Supplied data –
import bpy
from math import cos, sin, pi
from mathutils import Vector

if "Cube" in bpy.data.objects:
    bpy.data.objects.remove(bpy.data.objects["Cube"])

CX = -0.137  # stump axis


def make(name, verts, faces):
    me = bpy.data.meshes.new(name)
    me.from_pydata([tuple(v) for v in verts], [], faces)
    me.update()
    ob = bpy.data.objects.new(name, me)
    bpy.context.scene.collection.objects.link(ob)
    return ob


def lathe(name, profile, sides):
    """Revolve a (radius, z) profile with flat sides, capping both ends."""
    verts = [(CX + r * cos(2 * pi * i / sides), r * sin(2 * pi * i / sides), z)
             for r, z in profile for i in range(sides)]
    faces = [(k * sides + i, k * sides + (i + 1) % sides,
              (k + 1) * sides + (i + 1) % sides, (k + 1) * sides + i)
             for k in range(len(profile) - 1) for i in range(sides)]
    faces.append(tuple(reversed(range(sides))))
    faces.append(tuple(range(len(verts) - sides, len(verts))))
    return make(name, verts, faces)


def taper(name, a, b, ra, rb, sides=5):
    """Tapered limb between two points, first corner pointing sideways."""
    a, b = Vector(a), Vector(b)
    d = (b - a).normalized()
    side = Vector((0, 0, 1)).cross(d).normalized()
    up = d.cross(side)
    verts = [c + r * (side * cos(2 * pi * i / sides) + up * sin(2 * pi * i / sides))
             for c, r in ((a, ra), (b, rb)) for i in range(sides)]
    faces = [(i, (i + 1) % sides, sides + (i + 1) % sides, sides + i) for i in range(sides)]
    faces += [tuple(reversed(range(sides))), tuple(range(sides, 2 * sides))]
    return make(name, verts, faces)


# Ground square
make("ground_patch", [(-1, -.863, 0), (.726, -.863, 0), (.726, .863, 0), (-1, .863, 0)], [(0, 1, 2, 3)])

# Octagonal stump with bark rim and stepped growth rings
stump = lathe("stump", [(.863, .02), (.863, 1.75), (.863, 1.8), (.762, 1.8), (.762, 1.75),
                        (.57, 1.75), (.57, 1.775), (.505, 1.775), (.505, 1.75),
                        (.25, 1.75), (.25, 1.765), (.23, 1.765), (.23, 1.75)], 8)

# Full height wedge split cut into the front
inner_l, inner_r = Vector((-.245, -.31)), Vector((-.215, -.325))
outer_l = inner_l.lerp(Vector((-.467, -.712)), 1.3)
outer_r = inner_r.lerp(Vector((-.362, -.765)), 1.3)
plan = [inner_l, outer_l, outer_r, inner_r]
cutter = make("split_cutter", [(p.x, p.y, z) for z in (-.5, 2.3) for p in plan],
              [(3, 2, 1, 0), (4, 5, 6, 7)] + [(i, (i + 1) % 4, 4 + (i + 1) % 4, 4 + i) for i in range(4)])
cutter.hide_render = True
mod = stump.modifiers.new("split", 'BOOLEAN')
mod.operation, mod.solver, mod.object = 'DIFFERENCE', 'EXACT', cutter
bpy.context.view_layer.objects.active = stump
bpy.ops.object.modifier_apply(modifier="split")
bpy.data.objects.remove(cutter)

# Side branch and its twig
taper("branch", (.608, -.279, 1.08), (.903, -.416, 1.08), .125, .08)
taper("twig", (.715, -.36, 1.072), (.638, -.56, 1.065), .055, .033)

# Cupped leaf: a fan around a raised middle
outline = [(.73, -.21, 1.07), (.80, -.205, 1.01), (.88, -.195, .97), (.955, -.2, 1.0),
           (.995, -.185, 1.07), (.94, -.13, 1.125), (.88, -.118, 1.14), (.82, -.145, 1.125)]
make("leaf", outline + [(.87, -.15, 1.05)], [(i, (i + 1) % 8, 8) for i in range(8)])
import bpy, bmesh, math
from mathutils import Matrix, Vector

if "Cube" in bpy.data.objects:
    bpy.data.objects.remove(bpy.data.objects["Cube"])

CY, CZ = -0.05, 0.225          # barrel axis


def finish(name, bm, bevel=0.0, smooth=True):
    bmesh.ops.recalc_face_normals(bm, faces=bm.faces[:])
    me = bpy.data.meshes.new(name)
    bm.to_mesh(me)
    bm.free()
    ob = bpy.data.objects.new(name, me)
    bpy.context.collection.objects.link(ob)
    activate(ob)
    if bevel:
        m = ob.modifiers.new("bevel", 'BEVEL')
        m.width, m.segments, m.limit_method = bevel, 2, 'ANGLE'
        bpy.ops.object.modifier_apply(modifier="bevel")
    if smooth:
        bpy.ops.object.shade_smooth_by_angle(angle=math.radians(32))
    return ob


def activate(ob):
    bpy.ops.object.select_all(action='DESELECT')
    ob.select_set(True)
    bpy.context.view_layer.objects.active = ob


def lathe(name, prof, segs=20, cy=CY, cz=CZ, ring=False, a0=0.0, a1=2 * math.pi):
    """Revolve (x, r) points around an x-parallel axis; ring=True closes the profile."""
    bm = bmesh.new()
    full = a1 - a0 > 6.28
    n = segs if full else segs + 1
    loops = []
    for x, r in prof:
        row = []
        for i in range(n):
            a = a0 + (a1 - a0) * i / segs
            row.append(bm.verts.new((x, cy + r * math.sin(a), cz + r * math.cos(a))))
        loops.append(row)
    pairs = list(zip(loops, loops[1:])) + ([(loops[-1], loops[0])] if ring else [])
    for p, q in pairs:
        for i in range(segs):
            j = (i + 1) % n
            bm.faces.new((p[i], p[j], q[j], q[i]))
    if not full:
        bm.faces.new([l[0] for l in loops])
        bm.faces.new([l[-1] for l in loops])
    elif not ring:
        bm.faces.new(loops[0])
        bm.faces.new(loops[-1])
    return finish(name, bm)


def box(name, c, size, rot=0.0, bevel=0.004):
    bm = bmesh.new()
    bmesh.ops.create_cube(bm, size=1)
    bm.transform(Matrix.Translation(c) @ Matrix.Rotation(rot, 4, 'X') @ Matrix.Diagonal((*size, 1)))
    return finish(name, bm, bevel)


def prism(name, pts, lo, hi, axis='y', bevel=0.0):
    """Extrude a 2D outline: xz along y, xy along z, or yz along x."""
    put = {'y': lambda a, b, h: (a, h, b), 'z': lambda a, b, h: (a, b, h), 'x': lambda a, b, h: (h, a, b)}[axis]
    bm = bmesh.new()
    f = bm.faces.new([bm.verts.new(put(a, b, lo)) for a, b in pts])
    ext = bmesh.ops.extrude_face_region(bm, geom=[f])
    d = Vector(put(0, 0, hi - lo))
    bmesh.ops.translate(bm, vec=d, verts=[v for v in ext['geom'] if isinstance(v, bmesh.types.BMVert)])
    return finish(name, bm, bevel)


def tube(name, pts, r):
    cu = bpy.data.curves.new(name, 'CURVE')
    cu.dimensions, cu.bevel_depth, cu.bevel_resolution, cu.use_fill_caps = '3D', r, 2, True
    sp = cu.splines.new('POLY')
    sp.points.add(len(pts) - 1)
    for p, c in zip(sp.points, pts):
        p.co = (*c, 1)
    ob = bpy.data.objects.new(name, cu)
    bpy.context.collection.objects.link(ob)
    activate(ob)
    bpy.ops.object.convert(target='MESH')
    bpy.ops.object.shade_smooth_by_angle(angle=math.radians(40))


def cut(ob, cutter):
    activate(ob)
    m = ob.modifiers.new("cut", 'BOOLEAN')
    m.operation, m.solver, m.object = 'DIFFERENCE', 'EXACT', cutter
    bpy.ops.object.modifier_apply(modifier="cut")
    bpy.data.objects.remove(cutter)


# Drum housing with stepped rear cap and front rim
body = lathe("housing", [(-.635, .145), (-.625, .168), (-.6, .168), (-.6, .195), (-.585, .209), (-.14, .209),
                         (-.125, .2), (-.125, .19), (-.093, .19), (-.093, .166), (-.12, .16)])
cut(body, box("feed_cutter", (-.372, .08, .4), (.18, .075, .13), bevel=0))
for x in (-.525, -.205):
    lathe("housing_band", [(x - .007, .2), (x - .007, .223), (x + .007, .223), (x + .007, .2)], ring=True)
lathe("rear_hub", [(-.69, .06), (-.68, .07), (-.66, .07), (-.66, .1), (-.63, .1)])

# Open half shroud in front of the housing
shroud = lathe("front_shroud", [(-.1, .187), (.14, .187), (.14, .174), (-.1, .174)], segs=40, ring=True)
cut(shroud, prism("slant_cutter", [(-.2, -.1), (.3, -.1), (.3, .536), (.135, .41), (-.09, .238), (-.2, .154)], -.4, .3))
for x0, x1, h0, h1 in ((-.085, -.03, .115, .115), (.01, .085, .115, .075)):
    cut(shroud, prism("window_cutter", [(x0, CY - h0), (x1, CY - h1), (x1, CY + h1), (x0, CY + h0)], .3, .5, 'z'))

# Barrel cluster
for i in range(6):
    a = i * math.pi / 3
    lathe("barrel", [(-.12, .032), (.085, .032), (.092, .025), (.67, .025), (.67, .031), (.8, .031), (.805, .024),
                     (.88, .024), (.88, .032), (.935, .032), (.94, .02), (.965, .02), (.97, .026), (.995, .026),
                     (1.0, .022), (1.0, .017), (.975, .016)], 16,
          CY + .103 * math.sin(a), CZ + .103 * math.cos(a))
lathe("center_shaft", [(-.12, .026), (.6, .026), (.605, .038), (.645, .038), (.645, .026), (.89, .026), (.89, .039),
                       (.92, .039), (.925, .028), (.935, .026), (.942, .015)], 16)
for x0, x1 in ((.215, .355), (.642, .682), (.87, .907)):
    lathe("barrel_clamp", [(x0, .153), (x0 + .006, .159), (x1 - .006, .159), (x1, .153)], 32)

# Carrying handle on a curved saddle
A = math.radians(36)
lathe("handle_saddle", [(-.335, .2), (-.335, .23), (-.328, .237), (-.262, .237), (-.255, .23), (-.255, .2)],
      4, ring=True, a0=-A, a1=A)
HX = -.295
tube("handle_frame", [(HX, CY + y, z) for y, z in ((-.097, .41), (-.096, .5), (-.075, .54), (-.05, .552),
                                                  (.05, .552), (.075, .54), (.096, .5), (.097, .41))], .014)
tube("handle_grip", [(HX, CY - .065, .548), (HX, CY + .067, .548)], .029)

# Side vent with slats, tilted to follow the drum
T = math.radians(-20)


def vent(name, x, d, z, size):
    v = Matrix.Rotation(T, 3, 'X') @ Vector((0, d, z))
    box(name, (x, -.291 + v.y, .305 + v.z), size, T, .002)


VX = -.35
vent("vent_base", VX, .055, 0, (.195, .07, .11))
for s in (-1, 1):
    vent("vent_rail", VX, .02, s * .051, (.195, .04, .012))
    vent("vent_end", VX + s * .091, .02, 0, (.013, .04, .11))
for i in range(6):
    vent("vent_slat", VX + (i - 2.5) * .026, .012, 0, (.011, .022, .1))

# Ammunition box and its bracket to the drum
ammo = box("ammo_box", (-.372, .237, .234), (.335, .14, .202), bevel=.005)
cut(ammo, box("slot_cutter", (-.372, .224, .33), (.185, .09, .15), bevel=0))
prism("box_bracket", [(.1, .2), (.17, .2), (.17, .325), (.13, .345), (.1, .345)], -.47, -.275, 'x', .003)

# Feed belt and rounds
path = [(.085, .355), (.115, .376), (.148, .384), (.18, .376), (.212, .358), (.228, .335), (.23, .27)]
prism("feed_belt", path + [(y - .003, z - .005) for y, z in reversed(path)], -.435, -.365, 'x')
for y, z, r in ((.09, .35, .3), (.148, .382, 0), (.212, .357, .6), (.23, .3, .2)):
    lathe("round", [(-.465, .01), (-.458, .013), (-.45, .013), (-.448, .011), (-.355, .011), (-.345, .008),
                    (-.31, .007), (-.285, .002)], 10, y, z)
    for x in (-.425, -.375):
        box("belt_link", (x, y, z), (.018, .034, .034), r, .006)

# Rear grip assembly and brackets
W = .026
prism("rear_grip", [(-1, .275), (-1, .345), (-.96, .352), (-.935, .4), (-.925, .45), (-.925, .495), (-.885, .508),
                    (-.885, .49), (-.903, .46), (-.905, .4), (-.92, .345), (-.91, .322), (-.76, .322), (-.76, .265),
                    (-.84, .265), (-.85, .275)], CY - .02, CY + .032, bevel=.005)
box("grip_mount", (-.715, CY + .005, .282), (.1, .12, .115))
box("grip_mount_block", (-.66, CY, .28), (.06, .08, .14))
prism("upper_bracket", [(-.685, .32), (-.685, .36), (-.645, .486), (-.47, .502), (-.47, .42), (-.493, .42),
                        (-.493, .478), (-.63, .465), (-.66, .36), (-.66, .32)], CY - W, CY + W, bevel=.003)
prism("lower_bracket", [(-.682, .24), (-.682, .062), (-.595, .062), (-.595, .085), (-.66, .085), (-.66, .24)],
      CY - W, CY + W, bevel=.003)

Exercise description – Only the lines that contain the string "True" should be copied from the entries above.

Result of this task –
cutter.hide_render = True
def finish(name, bm, bevel=0.0, smooth=True):
    ob.select_set(True)
    """Revolve (x, r) points around an x-parallel axis; ring=True closes the profile."""
    cu.dimensions, cu.bevel_depth, cu.bevel_resolution, cu.use_fill_caps = '3D', r, 2, True
    lathe("housing_band", [(x - .007, .2), (x - .007, .223), (x + .007, .223), (x + .007, .2)], ring=True)
shroud = lathe("front_shroud", [(-.1, .187), (.14, .187), (.14, .174), (-.1, .174)], segs=40, ring=True)
      4, ring=True, a0=-A, a1=A)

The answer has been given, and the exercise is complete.